Tim says that “productivity depends upon four tools: information tools, scheduling tools, task management tools, and communication tools.”  Here are his first eight columns.  Clearly more columns are yet to follow, but wanted to point you to this help now!

1) Productivity

2) Areas of Responsibility

3) Time, Energy, & Mission

4) Tools

5) Organization & Systems

6) Task Management

7) Information Management

8) Using Your Calendar Effectively


Don’t Drive Like My Brother

I hope you don’t think worse of me, but I’ve never been upset by a celebrity’s death. A movie star wrecks a Porsche? A comedian commits suicide? Doesn’t seem to bother me at all. Not that I’m glad about it or don’t understand why their families are grieving, but I’ve got a lot more hurt a lot closer to home without worrying about someone else’s tragedy.

That’s why I was surprised at my sadness yesterday to find that Tom Magliozzi died.


The Unimaginable Excellencies of Eternity

The last paragraph in C.S. Lewis’ famous children’s series, The Chronicles of Narnia, contains a thought so heart-shatteringly wonderful, it causes the human mind to shut down… or skip… or erupt in worship soaked adoration.

The children in the story have just learned that they are dead. There was a railway accident. Aslan is with them though, and that is all they really want. With words of comfort, the Lion tells them, “The term is over: the holidays have begun. The dream is ended: this is the morning.”

C.S. Lewis then concludes by writing the following,
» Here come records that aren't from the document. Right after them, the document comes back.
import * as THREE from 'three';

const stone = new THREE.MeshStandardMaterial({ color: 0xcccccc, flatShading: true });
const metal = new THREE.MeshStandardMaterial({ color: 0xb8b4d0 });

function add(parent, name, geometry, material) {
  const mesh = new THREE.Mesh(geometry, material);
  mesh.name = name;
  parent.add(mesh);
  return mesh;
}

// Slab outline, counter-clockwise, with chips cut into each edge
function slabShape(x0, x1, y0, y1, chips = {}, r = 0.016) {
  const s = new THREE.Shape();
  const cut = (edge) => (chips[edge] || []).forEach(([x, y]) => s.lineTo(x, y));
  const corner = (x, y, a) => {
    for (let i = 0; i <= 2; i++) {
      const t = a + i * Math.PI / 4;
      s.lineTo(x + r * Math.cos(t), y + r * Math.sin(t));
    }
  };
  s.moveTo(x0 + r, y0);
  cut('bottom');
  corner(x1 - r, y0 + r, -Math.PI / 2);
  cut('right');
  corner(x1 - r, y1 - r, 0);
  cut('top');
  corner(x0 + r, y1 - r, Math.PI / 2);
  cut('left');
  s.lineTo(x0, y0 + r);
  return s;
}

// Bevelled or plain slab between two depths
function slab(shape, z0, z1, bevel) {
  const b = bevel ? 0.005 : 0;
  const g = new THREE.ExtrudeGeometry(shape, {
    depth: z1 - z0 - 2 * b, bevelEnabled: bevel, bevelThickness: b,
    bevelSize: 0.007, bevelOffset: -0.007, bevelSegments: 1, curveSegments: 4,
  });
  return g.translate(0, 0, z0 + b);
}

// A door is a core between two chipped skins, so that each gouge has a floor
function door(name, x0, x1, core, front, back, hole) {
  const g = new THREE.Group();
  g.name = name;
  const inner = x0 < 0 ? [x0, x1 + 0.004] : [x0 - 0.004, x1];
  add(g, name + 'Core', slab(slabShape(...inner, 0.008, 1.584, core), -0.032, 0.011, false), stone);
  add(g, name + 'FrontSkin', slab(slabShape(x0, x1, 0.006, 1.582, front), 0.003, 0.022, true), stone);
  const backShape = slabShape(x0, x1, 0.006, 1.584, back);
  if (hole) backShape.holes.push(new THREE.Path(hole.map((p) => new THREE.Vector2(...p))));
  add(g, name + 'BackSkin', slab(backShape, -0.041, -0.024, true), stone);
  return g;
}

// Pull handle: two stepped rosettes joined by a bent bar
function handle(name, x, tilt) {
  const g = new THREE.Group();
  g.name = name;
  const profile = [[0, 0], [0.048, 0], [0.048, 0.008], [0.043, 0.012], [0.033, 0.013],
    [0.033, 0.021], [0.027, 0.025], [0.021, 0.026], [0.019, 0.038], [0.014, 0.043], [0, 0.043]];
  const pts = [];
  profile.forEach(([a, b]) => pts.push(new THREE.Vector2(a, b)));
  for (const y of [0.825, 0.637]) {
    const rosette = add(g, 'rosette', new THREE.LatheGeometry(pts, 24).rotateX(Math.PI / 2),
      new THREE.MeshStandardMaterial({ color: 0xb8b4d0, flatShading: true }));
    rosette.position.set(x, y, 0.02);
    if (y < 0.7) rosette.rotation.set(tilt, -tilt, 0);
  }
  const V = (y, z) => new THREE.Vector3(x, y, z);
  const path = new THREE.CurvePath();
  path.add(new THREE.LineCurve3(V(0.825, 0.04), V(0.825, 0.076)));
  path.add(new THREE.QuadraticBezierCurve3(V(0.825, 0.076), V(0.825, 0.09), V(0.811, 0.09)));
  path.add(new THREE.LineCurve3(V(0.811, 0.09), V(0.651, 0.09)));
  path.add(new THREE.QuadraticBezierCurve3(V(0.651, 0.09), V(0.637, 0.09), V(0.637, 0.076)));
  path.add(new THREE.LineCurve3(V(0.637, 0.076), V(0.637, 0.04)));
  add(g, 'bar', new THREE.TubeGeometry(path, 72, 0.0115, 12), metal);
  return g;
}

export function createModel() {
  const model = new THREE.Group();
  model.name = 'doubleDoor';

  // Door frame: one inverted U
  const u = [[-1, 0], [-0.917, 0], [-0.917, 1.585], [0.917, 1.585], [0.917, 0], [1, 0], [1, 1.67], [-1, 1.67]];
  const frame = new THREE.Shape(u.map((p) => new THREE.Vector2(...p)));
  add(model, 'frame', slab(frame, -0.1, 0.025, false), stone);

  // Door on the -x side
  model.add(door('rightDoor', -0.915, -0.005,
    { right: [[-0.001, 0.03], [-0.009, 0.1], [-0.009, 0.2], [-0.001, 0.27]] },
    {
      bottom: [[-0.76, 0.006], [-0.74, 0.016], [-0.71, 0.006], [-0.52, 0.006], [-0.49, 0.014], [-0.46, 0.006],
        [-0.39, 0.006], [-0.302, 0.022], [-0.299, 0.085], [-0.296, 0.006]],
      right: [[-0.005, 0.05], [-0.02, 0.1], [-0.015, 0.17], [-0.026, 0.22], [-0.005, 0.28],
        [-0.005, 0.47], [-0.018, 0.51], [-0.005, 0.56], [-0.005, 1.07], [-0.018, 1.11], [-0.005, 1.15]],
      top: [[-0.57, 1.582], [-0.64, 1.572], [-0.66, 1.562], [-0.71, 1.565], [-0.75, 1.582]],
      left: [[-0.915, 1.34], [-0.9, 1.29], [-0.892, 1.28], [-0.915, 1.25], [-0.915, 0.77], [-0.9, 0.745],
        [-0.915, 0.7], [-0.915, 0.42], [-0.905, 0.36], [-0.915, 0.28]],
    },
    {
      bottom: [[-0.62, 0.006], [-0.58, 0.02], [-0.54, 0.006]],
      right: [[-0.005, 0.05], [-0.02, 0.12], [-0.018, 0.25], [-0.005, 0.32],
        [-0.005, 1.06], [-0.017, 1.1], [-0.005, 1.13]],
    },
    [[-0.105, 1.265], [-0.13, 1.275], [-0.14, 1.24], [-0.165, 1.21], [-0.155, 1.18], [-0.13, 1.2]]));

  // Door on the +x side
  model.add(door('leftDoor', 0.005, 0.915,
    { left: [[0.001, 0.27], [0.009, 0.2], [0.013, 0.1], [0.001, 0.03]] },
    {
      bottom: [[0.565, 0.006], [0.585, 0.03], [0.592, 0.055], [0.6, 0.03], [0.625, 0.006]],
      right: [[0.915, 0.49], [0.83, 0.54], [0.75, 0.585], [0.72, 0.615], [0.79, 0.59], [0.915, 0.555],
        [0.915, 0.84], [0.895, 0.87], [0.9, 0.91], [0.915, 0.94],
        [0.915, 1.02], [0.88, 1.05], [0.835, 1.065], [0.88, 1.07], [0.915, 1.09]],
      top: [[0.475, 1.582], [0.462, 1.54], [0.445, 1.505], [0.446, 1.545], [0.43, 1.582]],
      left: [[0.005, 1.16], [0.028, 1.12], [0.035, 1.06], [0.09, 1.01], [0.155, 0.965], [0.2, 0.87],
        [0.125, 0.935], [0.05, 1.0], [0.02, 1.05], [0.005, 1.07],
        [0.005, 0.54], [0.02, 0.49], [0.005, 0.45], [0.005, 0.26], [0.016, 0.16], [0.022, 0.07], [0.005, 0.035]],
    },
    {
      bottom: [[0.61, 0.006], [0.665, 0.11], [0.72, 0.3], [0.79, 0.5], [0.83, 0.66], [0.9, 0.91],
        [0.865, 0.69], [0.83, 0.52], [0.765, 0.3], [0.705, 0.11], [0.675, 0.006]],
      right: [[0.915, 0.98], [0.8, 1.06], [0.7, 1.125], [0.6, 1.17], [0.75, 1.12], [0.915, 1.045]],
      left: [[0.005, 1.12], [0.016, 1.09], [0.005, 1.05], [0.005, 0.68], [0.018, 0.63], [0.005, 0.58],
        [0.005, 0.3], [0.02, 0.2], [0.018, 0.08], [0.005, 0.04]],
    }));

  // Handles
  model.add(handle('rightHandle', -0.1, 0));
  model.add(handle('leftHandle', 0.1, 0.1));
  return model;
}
“And as He spoke He no longer looked to them like a lion; but the things that began to happen after that were so great and beautiful that I cannot write them. And for us this is the end of all the stories, and we can most truly say that they all lived happily ever after. But for them it was only the beginning of the real story. All their life in this world and all their adventures in Narnia had only been the cover and the title page: now at last they were beginning Chapter One of the Great Story which no one on […]